The Bissau Palace was a former palace once long ago, now a private residence come hotel. It looked impressive and had some fantastic rooms. Ours had some ornate arch ways and the restaurant had a collection of local taxidermy (leopards, tigers and bears) as well as old photographs, trinkets and books.
We got our rooms, quickly freshened up and headed out. The first stop was the Wind Palace for a quick photo opportunity. Called Hawa Mahal is so named because it was essentially a high screen wall built so the women of the royal household could observe street festivals while unseen from the outside. Built in 1799 by Maharaja Sawai Pratap Singh. Architecturally, it was impressive and slightly unusual to look at, mixed with the local street vendors and shops around it.
The second stop was the ever more impressive and main attraction of Jaipur- The Amber Fort. We got the traditional shot of it reflecting in the lake below and ventured up the steep slopes. Worn stones like marble made the climb tricky, as did dodging the many elephants, hauling people up on their backs. While they looked impressive and pretty painted, with ornate decorations and covered in red cloth, they were clearly poorly treated. We decided not to support the elephant keepers and walked up ourselves.
The Amber Fort was built in 1592 by Raja Man Singh. With an impressive design of 4 court yards, each giving way to new sights and fascinations: gardens, mirrored rooms and impressive archways. A worker reinventing took us up to the highest level (for a tip) and we had impressive views looking down. Well worth the visit and mostly well maintained for the most part.
Mike was keen to get down before the rest of the group and he sent up the drone for its first proper outing. We found a little outbuilding and sent it up quickly. It captured impressive shots of the Palace as you can see below.
Next we stopped for another photo opportunity at the Water Palace. In the middle of a lake it was nothing more than a pretty picture. Knitted yoda had his photo taken too- more of his adventures here.

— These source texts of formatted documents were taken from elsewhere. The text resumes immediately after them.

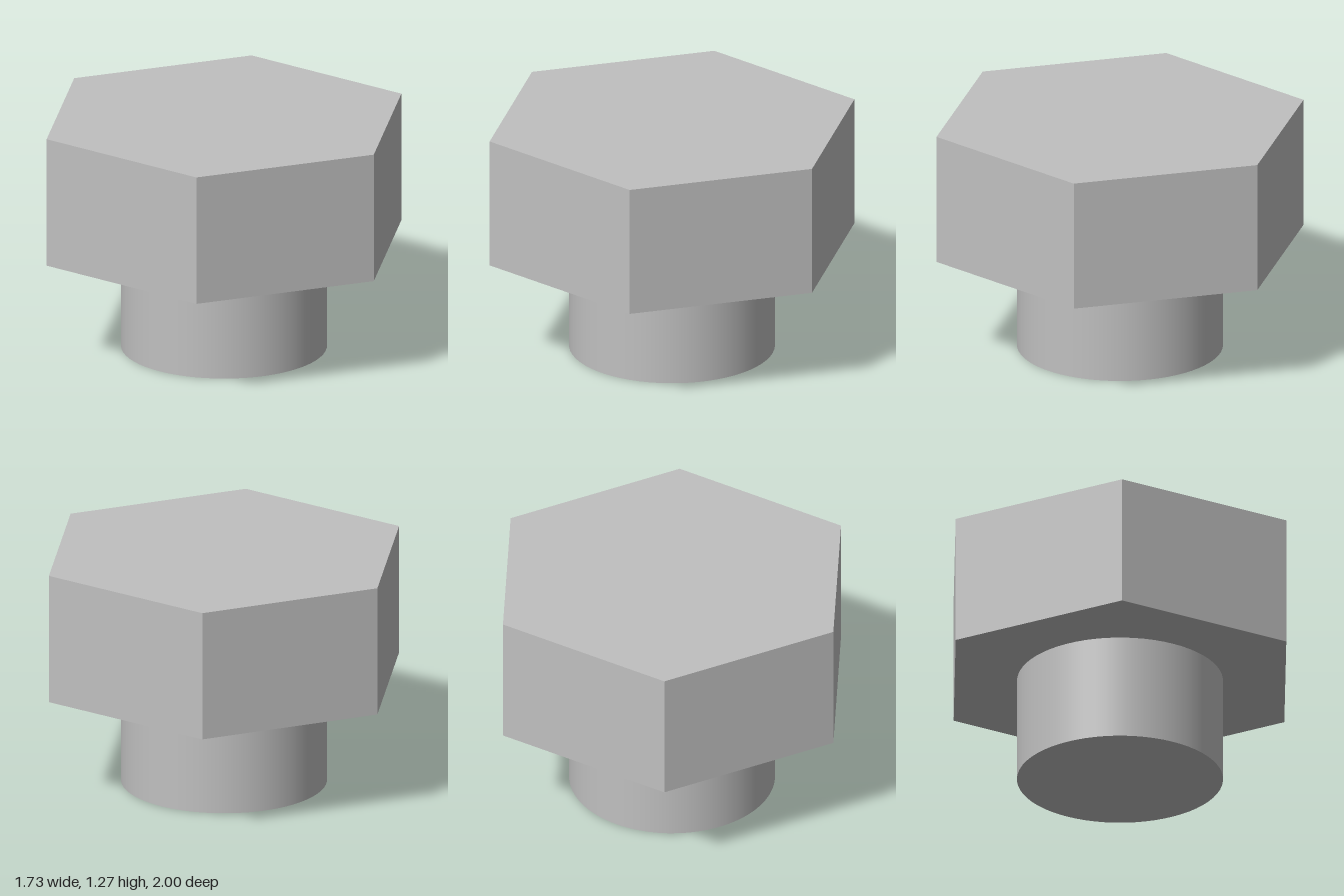
import * as THREE from 'three';

const HEAD_RADIUS = 1;
const HEAD_HEIGHT = 0.7;
const SHANK_RADIUS = 0.54;
const SHANK_HEIGHT = 0.567;

export function createModel() {
  const group = new THREE.Group();
  group.name = 'hexBolt';

  const steel = new THREE.MeshStandardMaterial({ color: 0xc0c0c0 });
  steel.name = 'steel grey';

  // Hexagonal head with hard edges, corners pointing front and back
  const headGeometry = new THREE.CylinderGeometry(HEAD_RADIUS, HEAD_RADIUS, HEAD_HEIGHT, 6).toNonIndexed();
  headGeometry.computeVertexNormals();
  const head = new THREE.Mesh(headGeometry, steel);
  head.name = 'hexHead';
  head.position.y = SHANK_HEIGHT + HEAD_HEIGHT / 2;
  group.add(head);

  // Smooth round shank standing on the ground
  const shank = new THREE.Mesh(
    new THREE.CylinderGeometry(SHANK_RADIUS, SHANK_RADIUS, SHANK_HEIGHT, 64), steel);
  shank.name = 'shank';
  shank.position.y = SHANK_HEIGHT / 2;
  group.add(shank);

  return group;
}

That evening we before sunset, us and others from our tour group decided to head to the Monkey temple we had seen pictures of online. Our driver dropped us off on one side of the mountain while the other driver dropped the another group on the other side. We both saw different sights, there’s more impressive. Anyway we hiked up the hill and fed monkeys as we went with peanuts. Them taking them out of our hands and jumping on a couple of us. We had been warned they were dangerous but they seemed fine if treated with care. At the top we arrived at a temple to find it was the sun temple. The kind lady told us that the whole mountain area is known as monkey temple because there are a lot of temples and monkeys. So hope of seeing the others faded.

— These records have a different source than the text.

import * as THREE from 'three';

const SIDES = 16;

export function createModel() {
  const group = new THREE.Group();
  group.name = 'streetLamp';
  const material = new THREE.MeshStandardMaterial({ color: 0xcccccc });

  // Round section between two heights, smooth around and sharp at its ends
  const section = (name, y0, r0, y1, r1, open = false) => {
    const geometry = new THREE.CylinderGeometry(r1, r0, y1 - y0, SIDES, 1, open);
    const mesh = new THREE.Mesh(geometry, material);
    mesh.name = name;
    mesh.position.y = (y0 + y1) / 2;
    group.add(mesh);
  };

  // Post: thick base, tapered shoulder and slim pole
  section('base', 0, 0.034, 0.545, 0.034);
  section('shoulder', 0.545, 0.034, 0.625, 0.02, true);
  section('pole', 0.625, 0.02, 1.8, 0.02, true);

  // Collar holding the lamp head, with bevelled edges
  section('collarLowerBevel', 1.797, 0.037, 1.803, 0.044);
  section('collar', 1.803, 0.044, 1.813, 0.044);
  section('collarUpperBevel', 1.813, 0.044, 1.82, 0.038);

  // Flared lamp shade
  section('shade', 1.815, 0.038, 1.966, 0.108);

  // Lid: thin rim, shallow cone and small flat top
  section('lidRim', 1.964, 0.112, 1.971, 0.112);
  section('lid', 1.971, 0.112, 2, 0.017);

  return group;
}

We waited for sunset and the others managed to join us on the top of the hill. A few stunning shots of sunset and monkeys, Mike tried the drone again but got told off by the temple owner.

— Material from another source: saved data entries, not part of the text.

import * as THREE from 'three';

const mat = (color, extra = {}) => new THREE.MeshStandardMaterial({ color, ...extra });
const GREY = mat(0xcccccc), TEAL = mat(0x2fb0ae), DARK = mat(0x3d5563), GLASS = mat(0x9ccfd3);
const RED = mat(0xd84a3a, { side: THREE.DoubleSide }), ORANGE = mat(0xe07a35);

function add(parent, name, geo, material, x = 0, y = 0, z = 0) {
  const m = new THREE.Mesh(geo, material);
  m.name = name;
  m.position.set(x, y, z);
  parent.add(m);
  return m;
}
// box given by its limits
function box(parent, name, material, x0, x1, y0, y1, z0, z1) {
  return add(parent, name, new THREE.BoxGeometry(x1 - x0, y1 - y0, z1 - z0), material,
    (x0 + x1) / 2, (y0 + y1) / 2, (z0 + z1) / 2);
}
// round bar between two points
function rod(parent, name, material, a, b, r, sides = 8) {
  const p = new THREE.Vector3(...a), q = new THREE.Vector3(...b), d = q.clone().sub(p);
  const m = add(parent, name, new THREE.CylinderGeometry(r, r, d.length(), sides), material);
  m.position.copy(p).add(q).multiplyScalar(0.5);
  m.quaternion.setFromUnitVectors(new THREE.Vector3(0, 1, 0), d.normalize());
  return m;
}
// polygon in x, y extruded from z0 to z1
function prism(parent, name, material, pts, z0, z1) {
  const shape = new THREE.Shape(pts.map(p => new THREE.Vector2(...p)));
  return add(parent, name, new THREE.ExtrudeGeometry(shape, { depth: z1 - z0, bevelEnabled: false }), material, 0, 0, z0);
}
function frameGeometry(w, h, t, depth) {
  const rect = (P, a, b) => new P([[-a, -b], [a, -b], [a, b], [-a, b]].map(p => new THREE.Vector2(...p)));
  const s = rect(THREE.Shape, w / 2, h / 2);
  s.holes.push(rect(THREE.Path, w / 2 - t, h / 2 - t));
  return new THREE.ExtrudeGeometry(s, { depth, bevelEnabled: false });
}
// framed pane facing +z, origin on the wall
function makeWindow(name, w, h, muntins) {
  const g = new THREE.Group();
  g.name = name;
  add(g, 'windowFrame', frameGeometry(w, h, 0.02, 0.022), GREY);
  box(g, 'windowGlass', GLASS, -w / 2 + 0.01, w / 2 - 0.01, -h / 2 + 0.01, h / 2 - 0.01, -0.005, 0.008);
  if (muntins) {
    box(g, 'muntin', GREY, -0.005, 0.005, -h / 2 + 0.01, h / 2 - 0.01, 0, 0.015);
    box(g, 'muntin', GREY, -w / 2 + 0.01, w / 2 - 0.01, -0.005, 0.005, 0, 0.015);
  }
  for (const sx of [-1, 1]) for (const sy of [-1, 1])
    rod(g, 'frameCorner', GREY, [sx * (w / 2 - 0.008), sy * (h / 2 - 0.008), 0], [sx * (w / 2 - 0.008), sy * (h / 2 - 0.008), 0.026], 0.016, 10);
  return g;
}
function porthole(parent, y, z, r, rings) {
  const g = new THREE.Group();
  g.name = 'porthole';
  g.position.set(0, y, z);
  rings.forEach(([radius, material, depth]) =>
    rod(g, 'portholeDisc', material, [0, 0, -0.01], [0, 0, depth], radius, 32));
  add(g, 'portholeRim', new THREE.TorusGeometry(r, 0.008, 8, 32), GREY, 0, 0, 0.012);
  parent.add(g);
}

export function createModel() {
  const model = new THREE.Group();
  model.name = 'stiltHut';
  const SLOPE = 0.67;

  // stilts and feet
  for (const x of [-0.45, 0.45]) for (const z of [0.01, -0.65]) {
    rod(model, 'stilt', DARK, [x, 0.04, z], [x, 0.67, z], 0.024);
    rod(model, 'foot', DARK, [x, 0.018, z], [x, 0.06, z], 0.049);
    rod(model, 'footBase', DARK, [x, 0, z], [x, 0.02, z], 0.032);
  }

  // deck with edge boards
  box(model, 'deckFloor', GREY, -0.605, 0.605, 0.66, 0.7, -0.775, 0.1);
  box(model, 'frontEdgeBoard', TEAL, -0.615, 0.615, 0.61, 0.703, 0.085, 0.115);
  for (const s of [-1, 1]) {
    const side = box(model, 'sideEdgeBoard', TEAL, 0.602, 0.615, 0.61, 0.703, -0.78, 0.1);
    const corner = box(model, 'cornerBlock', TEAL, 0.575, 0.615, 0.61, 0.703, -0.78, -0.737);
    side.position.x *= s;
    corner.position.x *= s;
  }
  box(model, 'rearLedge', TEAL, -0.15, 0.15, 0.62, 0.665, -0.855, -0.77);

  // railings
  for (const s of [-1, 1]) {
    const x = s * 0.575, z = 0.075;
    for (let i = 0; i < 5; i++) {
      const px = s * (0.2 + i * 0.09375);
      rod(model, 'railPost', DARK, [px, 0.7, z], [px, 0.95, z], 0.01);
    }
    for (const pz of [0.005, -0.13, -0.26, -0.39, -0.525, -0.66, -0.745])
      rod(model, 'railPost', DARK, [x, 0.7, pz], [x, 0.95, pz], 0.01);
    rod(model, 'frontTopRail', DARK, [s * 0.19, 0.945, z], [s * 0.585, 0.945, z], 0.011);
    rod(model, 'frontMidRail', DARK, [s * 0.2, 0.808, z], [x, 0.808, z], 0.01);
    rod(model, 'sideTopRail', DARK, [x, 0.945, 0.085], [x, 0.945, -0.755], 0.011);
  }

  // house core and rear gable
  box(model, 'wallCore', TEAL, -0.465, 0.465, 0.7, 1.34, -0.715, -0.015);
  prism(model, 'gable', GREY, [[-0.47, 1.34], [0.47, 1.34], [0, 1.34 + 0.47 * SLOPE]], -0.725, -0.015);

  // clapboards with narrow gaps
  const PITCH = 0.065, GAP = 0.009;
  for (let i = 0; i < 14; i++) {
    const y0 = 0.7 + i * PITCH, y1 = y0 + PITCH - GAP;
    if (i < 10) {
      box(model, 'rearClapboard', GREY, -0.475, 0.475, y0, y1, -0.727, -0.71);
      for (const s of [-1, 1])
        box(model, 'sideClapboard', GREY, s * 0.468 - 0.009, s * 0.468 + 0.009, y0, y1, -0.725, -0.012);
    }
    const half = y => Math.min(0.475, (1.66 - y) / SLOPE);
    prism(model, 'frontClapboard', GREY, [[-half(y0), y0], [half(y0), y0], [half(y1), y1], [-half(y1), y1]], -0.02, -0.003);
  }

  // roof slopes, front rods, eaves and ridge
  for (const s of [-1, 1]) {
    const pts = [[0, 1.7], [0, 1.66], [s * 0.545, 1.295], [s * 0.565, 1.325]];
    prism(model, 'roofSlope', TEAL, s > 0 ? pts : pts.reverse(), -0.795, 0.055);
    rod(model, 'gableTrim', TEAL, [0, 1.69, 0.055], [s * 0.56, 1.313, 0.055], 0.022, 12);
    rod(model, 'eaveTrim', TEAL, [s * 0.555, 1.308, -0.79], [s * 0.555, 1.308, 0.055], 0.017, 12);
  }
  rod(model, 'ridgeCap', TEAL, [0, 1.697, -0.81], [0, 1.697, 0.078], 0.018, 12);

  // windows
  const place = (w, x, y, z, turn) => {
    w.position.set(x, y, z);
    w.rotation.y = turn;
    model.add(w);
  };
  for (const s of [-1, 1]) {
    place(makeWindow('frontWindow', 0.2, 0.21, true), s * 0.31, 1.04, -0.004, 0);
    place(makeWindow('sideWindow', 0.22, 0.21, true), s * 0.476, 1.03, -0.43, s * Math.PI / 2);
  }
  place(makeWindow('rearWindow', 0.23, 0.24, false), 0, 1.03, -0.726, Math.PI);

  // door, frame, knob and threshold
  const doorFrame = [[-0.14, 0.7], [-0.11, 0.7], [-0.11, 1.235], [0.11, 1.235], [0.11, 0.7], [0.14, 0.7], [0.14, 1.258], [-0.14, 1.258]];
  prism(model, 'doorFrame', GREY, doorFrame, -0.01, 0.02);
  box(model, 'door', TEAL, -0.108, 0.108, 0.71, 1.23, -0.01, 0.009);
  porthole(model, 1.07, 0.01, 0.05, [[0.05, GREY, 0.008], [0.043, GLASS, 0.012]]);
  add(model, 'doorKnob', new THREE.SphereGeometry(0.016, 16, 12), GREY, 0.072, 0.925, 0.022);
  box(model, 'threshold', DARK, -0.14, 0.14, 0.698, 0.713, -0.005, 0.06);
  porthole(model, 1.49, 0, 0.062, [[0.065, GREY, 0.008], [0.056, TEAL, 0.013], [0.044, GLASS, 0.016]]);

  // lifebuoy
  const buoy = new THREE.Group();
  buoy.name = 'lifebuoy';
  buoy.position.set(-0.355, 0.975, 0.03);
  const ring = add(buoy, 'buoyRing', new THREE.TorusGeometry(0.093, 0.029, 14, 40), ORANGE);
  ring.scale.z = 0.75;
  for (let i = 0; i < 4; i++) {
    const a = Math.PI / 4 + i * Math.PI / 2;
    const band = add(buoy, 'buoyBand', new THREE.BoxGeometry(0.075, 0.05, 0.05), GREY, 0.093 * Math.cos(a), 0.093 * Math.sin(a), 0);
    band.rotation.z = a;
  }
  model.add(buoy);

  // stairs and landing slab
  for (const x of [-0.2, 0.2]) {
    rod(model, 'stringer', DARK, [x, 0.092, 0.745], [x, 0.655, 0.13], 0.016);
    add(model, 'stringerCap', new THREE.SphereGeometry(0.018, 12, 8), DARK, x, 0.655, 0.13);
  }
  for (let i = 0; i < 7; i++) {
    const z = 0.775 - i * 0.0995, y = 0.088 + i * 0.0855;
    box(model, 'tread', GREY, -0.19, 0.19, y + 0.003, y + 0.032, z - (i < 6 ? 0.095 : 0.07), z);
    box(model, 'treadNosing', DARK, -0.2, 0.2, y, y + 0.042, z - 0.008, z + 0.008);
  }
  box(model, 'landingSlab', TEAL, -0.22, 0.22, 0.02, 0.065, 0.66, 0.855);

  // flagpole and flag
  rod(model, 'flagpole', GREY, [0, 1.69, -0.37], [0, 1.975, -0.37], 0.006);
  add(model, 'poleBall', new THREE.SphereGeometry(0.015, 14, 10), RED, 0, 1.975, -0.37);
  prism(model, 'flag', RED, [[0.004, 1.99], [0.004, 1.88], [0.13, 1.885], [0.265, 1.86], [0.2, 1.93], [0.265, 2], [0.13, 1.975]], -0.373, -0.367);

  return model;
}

We descended the hill and fed the monkeys the rest of our peanuts but by now they were more interested in the rotten fruit the locals had given them (mainly tomatoes).
The following day was quite relaxed and we spent it chilling in the sun by the freezing cold pool. That evening we went to watch a Bollywood film at the local cinema. It was quite an experience
The theatre was beautiful, Art Deco style with one screen. Tickets were quite cheap at 150 rupees. We had an Indian combo of Pepsi, popcorn and samosas and settled into our seats, that surprisingly reclined slightly. The film wasn’t your typical Bollywood film. Not that I’m an expert having never seen one but that’s what Jai said.
It was full of singing, dancing, explosions, fighting and revenge, as the main character, a blind man, took matters into his own hands-when his wife committed suicide after being raped twice. Shockingly the cinema was full of children and age ratings don’t seem to matter. If you get a chance to see Kabul, do- as it was well shot and worth a laugh.
We departed for Udaipur on a late train having now completed the golden triangle- Delhi, Agra and Jaipur.